In that moment, as the thunder was pounding the venue, I thought to myself, “this is it. This is how powerful music can really be. If I was ever to get fried by lightning, I would want it to happen here.”

That frenzied union is not limited to oddball electronic shows. Music has been the glue that has connected disparate groups of people for hundreds of thousands of years.

Atlanta, especially, is a melting pot of genres—from niche, avant-garde stylings to the most all-inclusive, mainstream sounds.

But I’ve noticed a disturbing trend in our city: fans using musical self-identification as a means to create divisions between people.

Obviously, music is subjective. Everyone knows artists that sound like daggers to their eardrums; but that doesn’t give justification for shaming others for their music tastes. Someone discovering themself through a clever combination of pleasing tones and frequencies is a beautiful moment that should be celebrated—no matter the artist.

Ultimately, the genre through which someone finds themself is unimportant.

I’ve been in mosh pits where I’ve been punched in the face and knocked down to the ground, only to have my attacker reach out a hand to further the harmonious violence.

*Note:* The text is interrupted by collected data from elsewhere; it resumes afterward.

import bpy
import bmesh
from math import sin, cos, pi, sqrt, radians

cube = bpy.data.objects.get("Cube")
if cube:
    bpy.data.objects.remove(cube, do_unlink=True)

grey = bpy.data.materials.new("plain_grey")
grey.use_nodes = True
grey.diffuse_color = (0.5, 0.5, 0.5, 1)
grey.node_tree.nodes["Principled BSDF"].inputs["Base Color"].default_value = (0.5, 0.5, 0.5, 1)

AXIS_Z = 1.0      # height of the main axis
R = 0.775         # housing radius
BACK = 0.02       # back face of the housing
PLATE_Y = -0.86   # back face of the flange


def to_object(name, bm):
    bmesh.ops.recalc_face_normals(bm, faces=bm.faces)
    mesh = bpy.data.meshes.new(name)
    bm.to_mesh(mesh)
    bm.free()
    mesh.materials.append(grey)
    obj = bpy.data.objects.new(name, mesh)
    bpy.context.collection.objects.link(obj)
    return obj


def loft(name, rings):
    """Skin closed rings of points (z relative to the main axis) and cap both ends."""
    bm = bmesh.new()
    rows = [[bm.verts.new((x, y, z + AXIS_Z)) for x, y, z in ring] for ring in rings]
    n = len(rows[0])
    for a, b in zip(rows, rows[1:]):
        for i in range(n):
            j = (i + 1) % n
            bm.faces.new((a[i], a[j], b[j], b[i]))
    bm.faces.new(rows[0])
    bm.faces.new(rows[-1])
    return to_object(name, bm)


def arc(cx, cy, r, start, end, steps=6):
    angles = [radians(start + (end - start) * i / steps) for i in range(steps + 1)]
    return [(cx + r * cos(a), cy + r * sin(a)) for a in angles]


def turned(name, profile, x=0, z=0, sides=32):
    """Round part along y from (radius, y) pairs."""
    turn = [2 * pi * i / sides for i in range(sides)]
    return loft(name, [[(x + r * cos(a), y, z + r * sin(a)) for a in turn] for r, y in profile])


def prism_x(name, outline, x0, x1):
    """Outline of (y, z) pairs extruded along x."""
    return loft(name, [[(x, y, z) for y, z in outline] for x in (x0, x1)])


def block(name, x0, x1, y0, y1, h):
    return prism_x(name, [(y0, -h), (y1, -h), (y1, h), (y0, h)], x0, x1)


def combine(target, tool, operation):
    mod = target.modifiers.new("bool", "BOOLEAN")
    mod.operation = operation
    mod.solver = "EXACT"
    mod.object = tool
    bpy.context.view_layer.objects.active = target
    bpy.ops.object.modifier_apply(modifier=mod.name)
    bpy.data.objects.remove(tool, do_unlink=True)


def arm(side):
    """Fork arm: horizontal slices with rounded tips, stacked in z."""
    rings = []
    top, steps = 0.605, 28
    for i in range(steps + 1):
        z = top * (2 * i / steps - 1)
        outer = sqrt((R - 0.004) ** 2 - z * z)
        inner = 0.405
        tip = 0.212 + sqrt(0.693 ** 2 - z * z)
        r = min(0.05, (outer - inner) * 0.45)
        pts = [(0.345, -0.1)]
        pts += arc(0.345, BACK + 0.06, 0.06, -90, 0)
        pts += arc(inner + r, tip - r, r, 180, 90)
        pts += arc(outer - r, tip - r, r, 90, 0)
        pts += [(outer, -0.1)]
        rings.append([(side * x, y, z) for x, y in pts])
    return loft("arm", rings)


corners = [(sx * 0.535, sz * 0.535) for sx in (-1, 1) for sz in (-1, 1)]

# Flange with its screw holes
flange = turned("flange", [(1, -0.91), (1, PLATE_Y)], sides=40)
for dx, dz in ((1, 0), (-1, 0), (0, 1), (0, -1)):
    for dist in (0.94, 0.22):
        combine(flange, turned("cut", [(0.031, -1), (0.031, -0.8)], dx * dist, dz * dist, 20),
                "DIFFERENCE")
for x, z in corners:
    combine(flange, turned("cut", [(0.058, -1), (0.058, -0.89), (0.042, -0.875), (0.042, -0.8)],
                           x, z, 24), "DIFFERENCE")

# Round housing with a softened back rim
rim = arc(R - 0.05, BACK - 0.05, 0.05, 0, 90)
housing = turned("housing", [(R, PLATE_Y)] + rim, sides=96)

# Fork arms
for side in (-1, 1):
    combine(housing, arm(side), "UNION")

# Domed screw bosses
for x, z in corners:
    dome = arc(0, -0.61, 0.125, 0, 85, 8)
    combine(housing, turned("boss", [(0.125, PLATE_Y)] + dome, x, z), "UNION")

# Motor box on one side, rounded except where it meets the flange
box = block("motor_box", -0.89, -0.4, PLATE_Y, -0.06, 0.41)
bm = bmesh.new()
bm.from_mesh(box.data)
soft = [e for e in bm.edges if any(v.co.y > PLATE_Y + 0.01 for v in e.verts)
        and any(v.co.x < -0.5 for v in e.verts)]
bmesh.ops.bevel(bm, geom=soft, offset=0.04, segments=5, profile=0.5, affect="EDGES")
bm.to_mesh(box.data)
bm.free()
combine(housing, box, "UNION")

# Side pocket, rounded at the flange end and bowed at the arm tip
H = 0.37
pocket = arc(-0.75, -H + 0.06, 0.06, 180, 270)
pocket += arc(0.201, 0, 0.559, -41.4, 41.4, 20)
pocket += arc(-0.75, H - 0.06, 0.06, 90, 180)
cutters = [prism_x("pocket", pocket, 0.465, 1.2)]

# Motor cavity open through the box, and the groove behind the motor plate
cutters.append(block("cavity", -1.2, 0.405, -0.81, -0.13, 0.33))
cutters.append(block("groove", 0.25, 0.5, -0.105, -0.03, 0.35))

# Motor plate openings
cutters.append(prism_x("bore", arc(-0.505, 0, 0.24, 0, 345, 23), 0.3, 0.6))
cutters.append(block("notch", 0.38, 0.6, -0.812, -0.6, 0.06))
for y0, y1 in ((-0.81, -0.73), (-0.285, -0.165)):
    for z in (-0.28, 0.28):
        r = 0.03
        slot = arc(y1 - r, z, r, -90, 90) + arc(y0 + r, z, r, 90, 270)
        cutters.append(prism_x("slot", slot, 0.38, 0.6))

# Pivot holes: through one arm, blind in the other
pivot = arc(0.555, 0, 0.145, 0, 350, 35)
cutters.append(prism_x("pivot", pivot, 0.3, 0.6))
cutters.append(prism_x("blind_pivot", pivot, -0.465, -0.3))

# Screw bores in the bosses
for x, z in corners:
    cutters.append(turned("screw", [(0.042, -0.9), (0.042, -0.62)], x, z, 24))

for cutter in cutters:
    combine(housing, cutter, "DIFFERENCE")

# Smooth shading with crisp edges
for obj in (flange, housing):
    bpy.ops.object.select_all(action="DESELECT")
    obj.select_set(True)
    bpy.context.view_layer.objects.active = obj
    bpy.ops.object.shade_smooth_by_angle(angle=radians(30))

I’ve been in hushed concert halls where the only way the audience could relate their satisfactions was through the display of stupid grins plastered on their faces. The sounds are different, but the feeling is the same.

Music is not a tool for breeding discord, manufacturing self-doubt and making someone feel insecure about their vehicle for self-discovery.

As you find yourself branching out to meet more and more Atlanta music nerds that display their pride through a variety of different bands, remember your first concert experience. Remember those strange faces that suddenly became familiar, merely by sharing that brief concert experience.

Above all, remember to spread that positivity among all those who like you—and like me—have a reverent love of music.